Ann Fleming and Lynn Graham

Ann Fleming and Lynn Graham are no strangers to philanthropy. The daughters of former Western Chancellor, the late J. Allyn Taylor and his wife Betty, grew up in a family that placed a high importance on giving back to the community through voluntarism and financial support. Their parents’ values influenced all aspects of their lives. And recently they extended their spirit of generosity to Robarts Research Institute – an organization that held a very special place in their father’s heart.
They recently made a donation $250,000 which will be directed to the endowment established by the Stiller Foundation supporting the J. Allyn Taylor International Prize in Medicine. Their gift will significantly increase the value of the Prize over the next two years and in perpetuity. It will bring well deserved international recognition to the work undertaken at Robarts.
“We are so grateful to Ann and Lynn for this donation,” says Dr. Strong. “Their gift builds on the tremendous legacy of commitment of J. Allyn Taylor to Robarts, and will ensure the Taylor Prize will not only remain an important international award, but become one of Canada's pre-eminent awards recognizing expertise in areas of research that are of importance to the Institute and our researchers.”
Now in its 28th year, the J. Allyn Taylor International Prize in Medicine for 2012 was awarded to Dr. Reggie Edgerton, PhD, for his outstanding contributions to spinal cord injury research. He will receive the award at the Leaders in Innovation Dinner on November 19, following his presentation at the Taylor Symposium held earlier that day.
Both Fleming and Graham will attend the Leaders in Innovation Dinner this year, and will be accompanied by Graham’s son and Taylor’s eldest grandchild, Andrew. It’s an event both Fleming and Graham are looking forward to as it brings such distinction to their father.

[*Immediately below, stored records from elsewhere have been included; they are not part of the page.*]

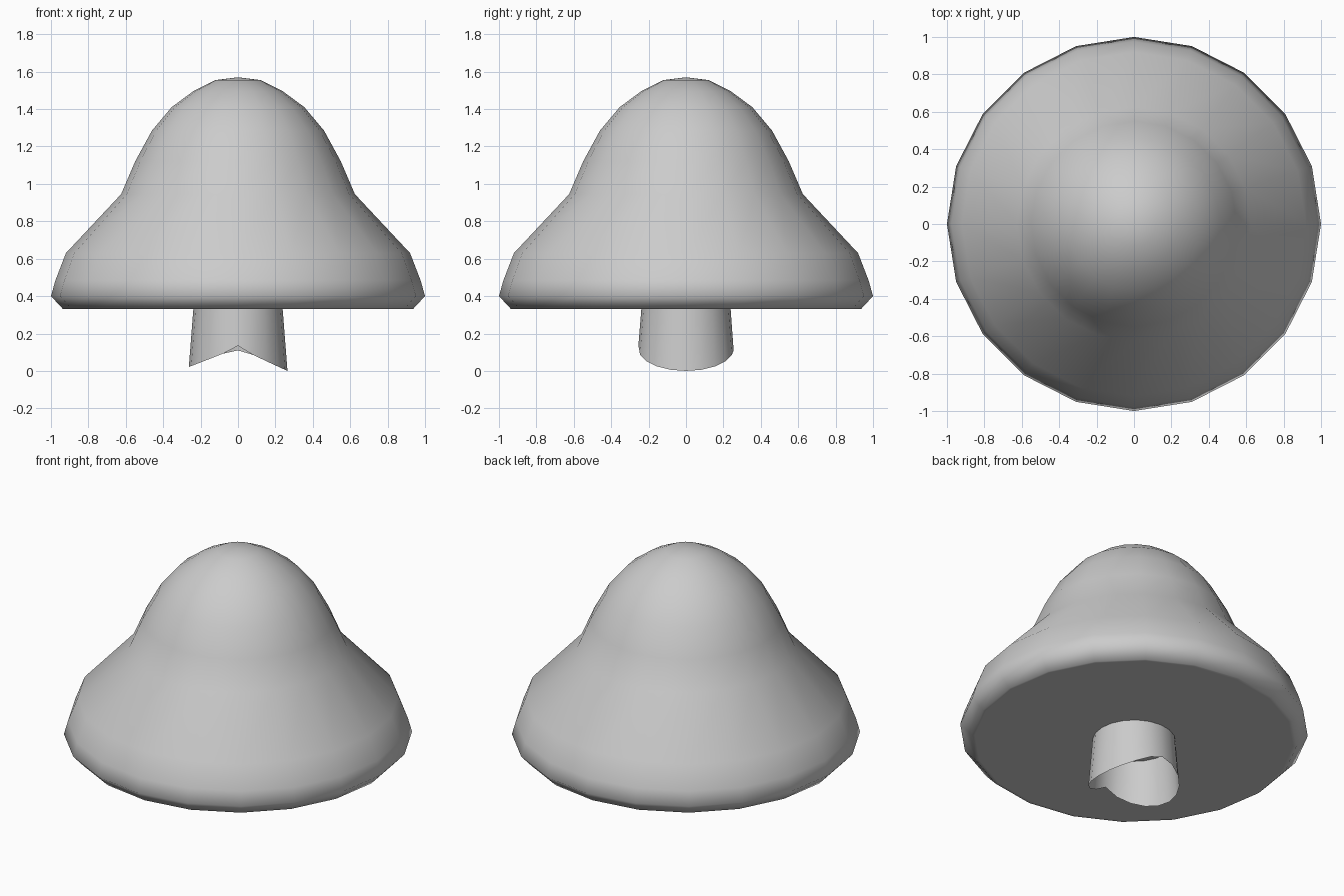
import bpy, bmesh
from math import sin, cos, pi

if "Cube" in bpy.data.objects:
    bpy.data.objects.remove(bpy.data.objects["Cube"])

SIDES = 20


def ring(bm, r, height):
    """Circle of vertices; height is a function of (x, y)."""
    vs = []
    for i in range(SIDES):
        a = 2 * pi * i / SIDES
        x, y = r * cos(a), r * sin(a)
        vs.append(bm.verts.new((x, y, height(x, y))))
    return vs


def bridge(bm, low, high):
    for i in range(SIDES):
        j = (i + 1) % SIDES
        bm.faces.new((low[i], low[j], high[j], high[i]))


def finish(bm, name):
    for f in bm.faces:
        f.smooth = True
    me = bpy.data.meshes.new(name)
    bm.to_mesh(me)
    bm.free()
    ob = bpy.data.objects.new(name, me)
    bpy.context.collection.objects.link(ob)
    return ob


# Cap: lathed bell profile with a flat closed underside
profile = [(0.915, 0.33), (0.935, 0.33), (1.0, 0.40), (0.976, 0.485), (0.92, 0.63),
           (0.625, 0.945), (0.55, 1.12), (0.46, 1.285), (0.355, 1.41),
           (0.24, 1.495), (0.12, 1.555)]
bm = bmesh.new()
rings = [ring(bm, r, lambda x, y, z=z: z) for r, z in profile]
for low, high in zip(rings, rings[1:]):
    bridge(bm, low, high)
tip = bm.verts.new((0, 0, 1.57))
base = bm.verts.new((0, 0, 0.33))
for i in range(SIDES):
    j = (i + 1) % SIDES
    bm.faces.new((rings[-1][i], rings[-1][j], tip))
    bm.faces.new((rings[0][j], rings[0][i], base))
finish(bm, "mushroom_cap")


# Stem: open, slightly flared tube with a V-notched lower edge
def notch(x, y):
    if x > 0:
        return 0.13 - 0.47 * x
    return 0.13 - 0.39 * abs(x)


bm = bmesh.new()
foot = ring(bm, 0.265, notch)
for v in foot:
    # the wall tapers, so raised points sit slightly further in
    s = 1 - 0.3 * v.co.z
    v.co.x *= s
    v.co.y *= s
    if abs(v.co.x) < 0.001:
        v.co.z = 0.14 if v.co.y < 0 else 0.115
lowest = min(v.co.z for v in foot)
for v in foot:
    v.co.z -= lowest
top = ring(bm, 0.238, lambda x, y: 0.34)
bridge(bm, foot, top)
finish(bm, "mushroom_stem")
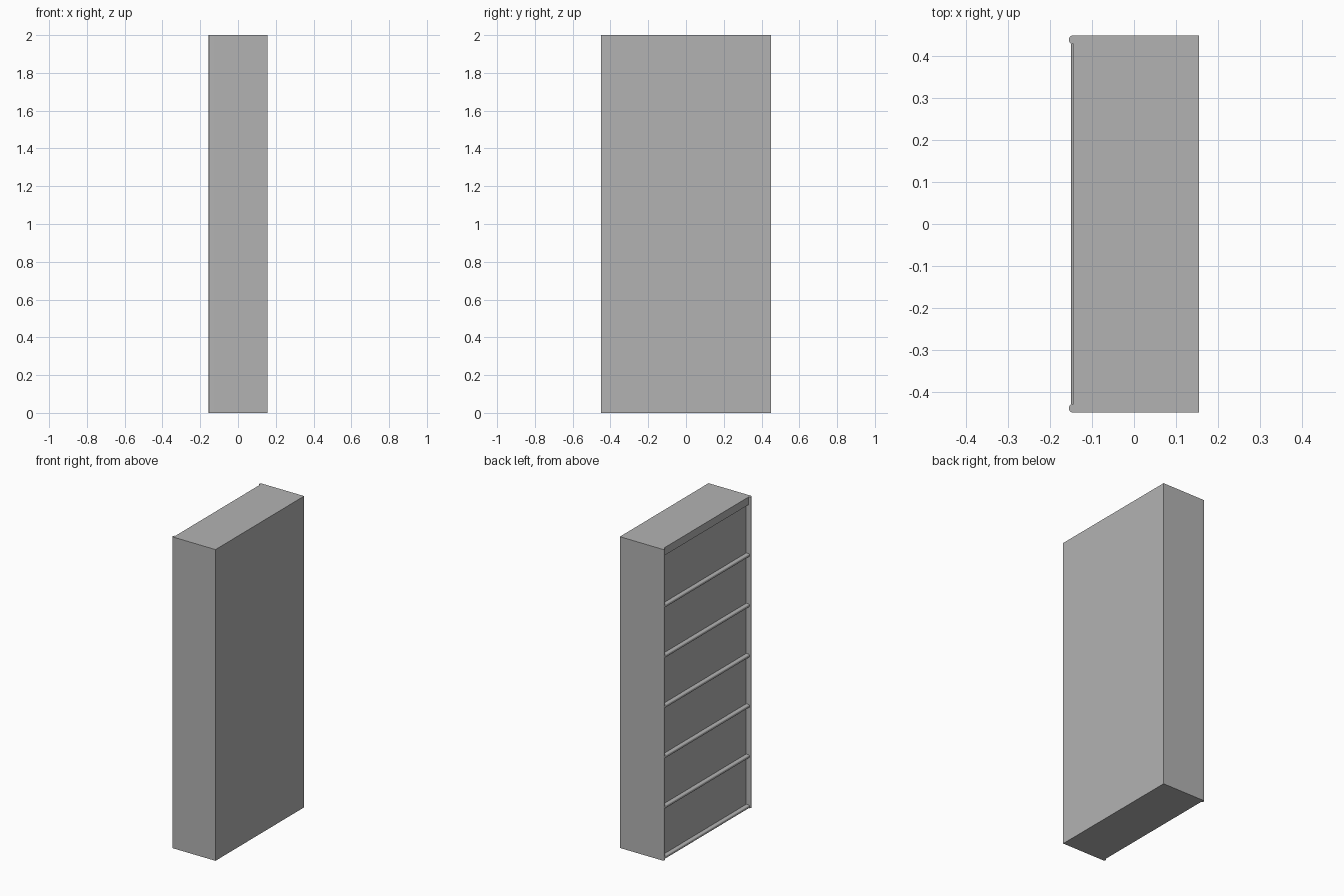
import bpy, bmesh, math

if "Cube" in bpy.data.objects:
    bpy.data.objects.remove(bpy.data.objects["Cube"])

grey = bpy.data.materials.new("painted_grey")
grey.diffuse_color = (0.45, 0.45, 0.45, 1)
grey.use_nodes = True
grey.node_tree.nodes["Principled BSDF"].inputs["Base Color"].default_value = grey.diffuse_color

XB = 0.155      # closed face
XF = -0.145     # front of carcass
XP = -0.127     # recessed panels
HY = 0.45       # half width
SEAM = 0.97     # joint between the two stacked units


def finish(name, bm):
    bmesh.ops.recalc_face_normals(bm, faces=bm.faces)
    me = bpy.data.meshes.new(name)
    bm.to_mesh(me)
    bm.free()
    me.materials.append(grey)
    ob = bpy.data.objects.new(name, me)
    bpy.context.collection.objects.link(ob)
    return ob


def box(name, x0, x1, y0, y1, z0, z1):
    bm = bmesh.new()
    bmesh.ops.create_cube(bm, size=1)
    for v in bm.verts:
        v.co = ((x0, x1)[v.co.x > 0], (y0, y1)[v.co.y > 0], (z0, z1)[v.co.z > 0])
    return finish(name, bm)


def extrude(name, points, offset):
    bm = bmesh.new()
    face = bm.faces.new([bm.verts.new(p) for p in points])
    geo = bmesh.ops.extrude_face_region(bm, geom=[face])
    verts = [g for g in geo["geom"] if isinstance(g, bmesh.types.BMVert)]
    bmesh.ops.translate(bm, verts=verts, vec=offset)
    ob = finish(name, bm)
    bpy.ops.object.select_all(action='DESELECT')
    ob.select_set(True)
    bpy.context.view_layer.objects.active = ob
    bpy.ops.object.shade_smooth_by_angle(angle=math.radians(40))
    return ob


def nose(xfront, xback, a, b, r, steps=6):
    """Slab section with rounded front corners, as (x, across) pairs."""
    pts = [(xback, a)]
    for i in range(steps + 1):
        t = math.pi / 2 * i / steps
        pts.append((xfront + r - r * math.sin(t), a + r - r * math.cos(t)))
    for i in range(steps + 1):
        t = math.pi / 2 * i / steps
        pts.append((xfront + r - r * math.cos(t), b - r + r * math.sin(t)))
    return pts + [(xback, b)]


# Two stacked carcasses with rolled front edges on the sides
for unit, z0, z1 in (("lower", 0, SEAM), ("upper", SEAM, 2)):
    box(unit + "_back_panel", XB - 0.005, XB, -HY, HY, z0, z1)
    for side, s in (("left", 1), ("right", -1)):
        box(f"{unit}_{side}_side", XP, XB - 0.005,
            *sorted((s * HY, s * (HY - 0.005))), z0, z1)
        a, b = sorted((s * HY, s * (HY - 0.02)))
        extrude(f"{unit}_{side}_rolled_edge",
                [(x, y, z0) for x, y in nose(-XB, XP, a, b, 0.0085)],
                (0, 0, z1 - z0))

# Roof, fascia and base
inner = HY - 0.02
box("roof", XP, XB - 0.005, -HY + 0.005, HY - 0.005, 1.99, 2)
box("fascia", XF, XP, -inner, inner, 1.95, 2)
box("base", XP, XB - 0.005, -HY + 0.005, HY - 0.005, 0, 0.01)

# Shelves with rounded noses, and the recessed panel above each
pitch = 0.323
for i in range(6):
    top = 0.02 + i * pitch
    extrude(f"shelf_{i + 1}",
            [(x, -inner, z) for x, z in nose(-0.15, XP + 0.005, top - 0.02, top, 0.007)],
            (0, 2 * inner, 0))
    end = min(top + pitch - 0.02, 1.99)
    box(f"recessed_panel_{i + 1}", XP, XP + 0.005, -HY + 0.005, HY - 0.005,
        top - 0.01, end + 0.01 if i < 5 else end)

Affectionately known as Mr. London, Taylor contributed immensely to the community and was integral to the establishment of many organizations including, the London Community Foundation, and the Canadian Medical Hall of Fame. Playing a role in the establishment of the Robarts Research Institute was a project of great importance to him and was motivated by the memory and love of his father, who died from a heart attack, when Taylor was only 12 years old. It was during his retirement years, that Taylor became involved with Robarts and ultimately he served as its first Board Chair.
Before making their recent donation, Fleming and Graham met with Dr. Strong, and had a chance to discuss the valuable research underway at Robarts. They were most intrigued by the work in Alzheimer’s disease and other forms of dementia. “We watched our mother decline during a 13 year period with Azlehimer’s and during that period we watched our father cope as her caregiver until his own health was put at risk. We can’t think of a better tribute to our parents than having our donation support Robarts.”
For more information on the Taylor Symposium, visit here